          Sichuan peppercorn has a very different taste from black pepper. It's very aromatic. If you cannot find the power form, you may have to buy the pepper corn and grind it yourself. If you grind, be sure to grind it until real fine. Otherwise it will taste grainy. If you cannot find Sichuan pepper corn, then skip it. When you place the black, white and Sichuan peppers, be sure to avoid clumping...

          If this is too hot, you can reduce the hot sauce and purchase the non-hot sichuan bean paste...

          This is a very authentic recipe which you may not be accustomed to if you've only had the pseudo version.... I hope you enjoy it.

          6 Replies
          1. re: ChineseGourmet

            I'm on a quest to try different ma po tofu recipes and I stumbled upon this thread. Does anyone know the name of the hot sauce ChineseGourmet is referring to (i.e. if I go to a Chinese grocery what should I ask for)? I know the Sichuan hot bean paste is doubanjiang. Any assistance would be welcome. Thank you.

            1. re: BigSal

              If you are feeling lazy just buy the sauce already made in a packet available from any chinese grocery store.

              1. re: BigSal

                I usually use a Guilin Chili Sauce and the brand I'm using right now is Eastwell (a bit too salty, but OK otherwise), this is pretty similar in taste and texture to the Sichuan Hot Sauce Chinese Gourmet was referring to above. . I got it at Kam Man ( a chain of Chinese groceries, don't know if there's one in your area). In Chinese characters: :桂林辣椒酱 (in Mandarin: Guilin Lajiao Jiang). brand: 新皇冠

                Anyway, around here the Guilin Chili Sauce (which, by the way is more of a paste than a runny sauce) is more available than the Sichuanese equivalent , and I have a recipe that uses the Guilin sauce, so that's what I buy. You may well be able to find the Sichuan version, but I don't know any specific brands to recommend or exactly what it is usually called in Chinese, 四川辣椒酱, (Sichuan Lajiao Jiang) maybe?

                The ingredients are pretty similar to Doubanjiang, except there is a higher proportion of chilies and it uses soy beans (not broad beans) and the beans have been thoroughly smashed, hence the paste texture.

                1. re: qianning

                  Thanks qianning. I do have Guilin Chili Sauce in the pantry (Lee Kum Kee, but will keep an eye for Eastwell). I will also take a peek for the Sichuan Lajiao Jiang. Thanks for including the Chinese characters- they help me confirm the item I am looking for is correct as the English translations can vary quite a bit.

                  1. re: BigSal
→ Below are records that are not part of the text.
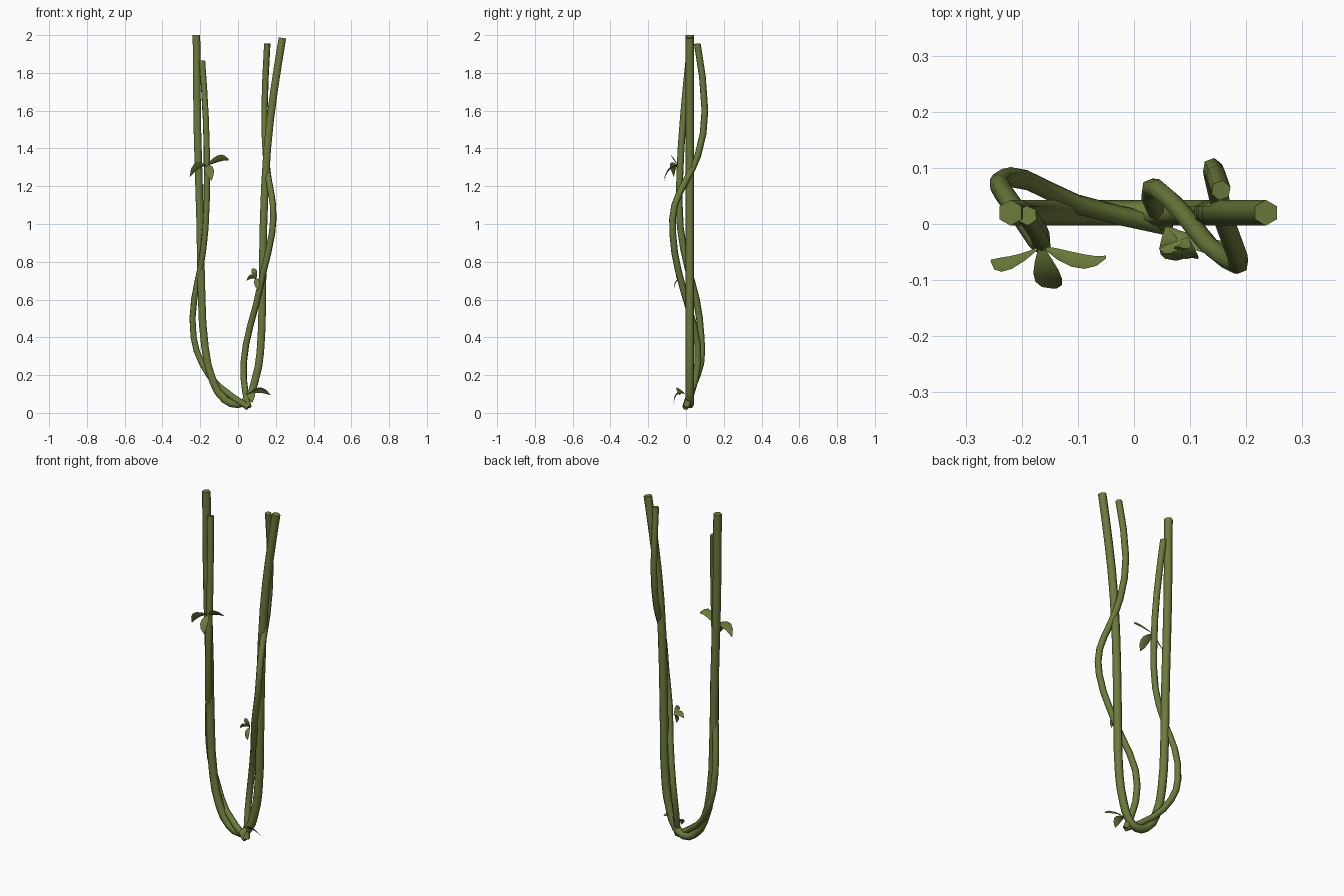
import bpy
from mathutils import Vector

cube = bpy.data.objects.get("Cube")
if cube:
    bpy.data.objects.remove(cube)

green = bpy.data.materials.new("olive_green")
green.use_nodes = True
colour = (0.15, 0.2, 0.045, 1)
green.diffuse_color = colour
shader = next(n for n in green.node_tree.nodes if n.type == 'BSDF_PRINCIPLED')
shader.inputs["Base Color"].default_value = colour
shader.inputs["Roughness"].default_value = 0.9


def vine(name, points, radius):
    """Six-sided tube swept along a smooth path."""
    curve = bpy.data.curves.new(name + "_path", 'CURVE')
    curve.dimensions = '3D'
    curve.bevel_depth = radius
    curve.bevel_resolution = 1
    curve.resolution_u = 2
    curve.use_fill_caps = True
    spline = curve.splines.new('BEZIER')
    spline.bezier_points.add(len(points) - 1)
    for bp, p in zip(spline.bezier_points, points):
        bp.co = p
        bp.handle_left_type = bp.handle_right_type = 'AUTO'
    path = bpy.data.objects.new(name + "_path", curve)
    bpy.context.collection.objects.link(path)
    deps = bpy.context.evaluated_depsgraph_get()
    mesh = bpy.data.meshes.new_from_object(path.evaluated_get(deps))
    bpy.data.objects.remove(path)
    finish(name, mesh)


def finish(name, mesh):
    mesh.materials.clear()
    mesh.materials.append(green)
    ob = bpy.data.objects.new(name, mesh)
    bpy.context.collection.objects.link(ob)
    bpy.ops.object.select_all(action='DESELECT')
    ob.select_set(True)
    bpy.context.view_layer.objects.active = ob
    bpy.ops.object.shade_smooth_by_angle(angle=1.2)


def leaf(name, base, bend, tip, side, width):
    """Curved blade: a bent midrib widened along the side direction."""
    base, bend, tip = Vector(base), Vector(bend), Vector(tip)
    side = Vector(side).normalized()
    fold = (tip - base).cross(side).normalized() * width * 0.12
    verts, faces = [], []
    profile = (0.2, 0.65, 0.95, 1.0, 0.75, 0.08)
    for i, w in enumerate(profile):
        t = i / (len(profile) - 1)
        mid = base * (1 - t) ** 2 + bend * 2 * t * (1 - t) + tip * t * t
        for s in (-1, 0, 1):
            verts.append(mid + side * s * w * width / 2 + fold * abs(s) * w)
    for i in range(len(profile) - 1):
        for j in (0, 1):
            a = i * 3 + j
            faces.append((a, a + 1, a + 4, a + 3))
    mesh = bpy.data.meshes.new(name)
    mesh.from_pydata(verts, [], faces)
    finish(name, mesh)


# Thick hanging loop, flat in one plane
loop = [(-.22, 2), (-.215, 1.5), (-.2, 1), (-.192, .6), (-.175, .35), (-.13, .16),
        (-.07, .07), (0, .045), (.05, .075), (.09, .17), (.118, .32), (.128, .6),
        (.135, 1), (.155, 1.4), (.19, 1.7), (.235, 1.985)]
vine("main_vine", [(x, .02, z) for x, z in loop], .023)

# Thin vines winding round each side
vine("left_twining_vine", [
    (-.19, .015, 1.865), (-.17, -.015, 1.55), (-.165, -.033, 1.25), (-.172, -.03, .98),
    (-.2, .012, .76), (-.232, .055, .6), (-.235, .08, .4), (-.19, .078, .26),
    (-.1, .035, .14), (.055, -.002, .03)], .018)
vine("right_twining_vine", [
    (.155, .06, 1.955), (.14, .1, 1.6), (.148, .062, 1.36), (.163, 0, 1.23),
    (.185, -.06, 1.1), (.18, -.07, .95), (.135, -.04, .75), (.095, .01, .57),
    (.042, .062, .36), (.03, .05, .18), (.055, 0, .03)], .018)

# Upper leaf cluster
root = (-.165, -.04, 1.31)
leaf("upper_leaf_left", (-.05, -.06, 1.34), (-.09, -.09, 1.365), root, (0, -.6, .8), .045)
leaf("upper_leaf_right", root, (-.225, -.095, 1.325), (-.255, -.065, 1.25), (-.3, -.6, .7), .045)
leaf("upper_leaf_low", root, (-.155, -.1, 1.3), (-.14, -.115, 1.23), (1, .1, .3), .05)

# Middle leaf cluster
root = (.095, -.025, .71)
leaf("middle_leaf_right", root, (.07, -.055, .735), (.045, -.045, .7), (0, -.6, .8), .03)
leaf("middle_leaf_top", root, (.09, -.06, .75), (.075, -.04, .765), (1, 0, .5), .03)
leaf("middle_leaf_low", root, (.1, -.065, .7), (.105, -.06, .65), (1, 0, .2), .03)

# Lower leaf cluster
root = (.06, -.005, .1)
leaf("lower_leaf_left", root, (.12, -.045, .15), (.172, -.035, .095), (0, -.7, .7), .04)
leaf("lower_leaf_low", root, (.07, -.055, .12), (.075, -.065, .055), (1, 0, .2), .045)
                    The Eastwell is OK, but not my first choice, just what they had when I shopped. I think you'll be fine with the LKK. The Guilin Chili Sauce is a pretty good sub for the Sichuan version ( for others who see this, it is not douban jiang, it is much spicier than douban jiang). I use it that way all the time, because at some point there is a limit to how many open jars of chili products I want to have in my fridge!

                2. re: BigSal

                  I like Lan Chi's (made in Taiwan) Chili Sauce with Garlic.
                  http://www.lanchifoods.com/Products.htm

              2. Here is my absolutely favorite version from Epicurious (originally a Gourmet recipe from China). http://www.epicurious.com/recipes/foo.... I could live on this with a bowl of rice and some veggies. It takes almost no time to make.

                You don't have to parboil the tofu unless it's old. The quality of the hot bean paste makes a huge difference. I like Lee Kum Kee. I sometimes cut the amount of meat in half. Whatever you prefer.

                1 Reply
                1. re: PAO

                  This is the recipe I use with a couple of changes - we think it's delicious. I usually use beef instead of pork and double the meat. Also, I use closer to 1.5-2 cups of broth rather than the quarter cup called for. I think that may have been a typo in the original recipe, actually. Oh, and I never parboil the tofu.

                2. Here's a fun tutorial
                  http://www.youtube.com/user/cookingwi...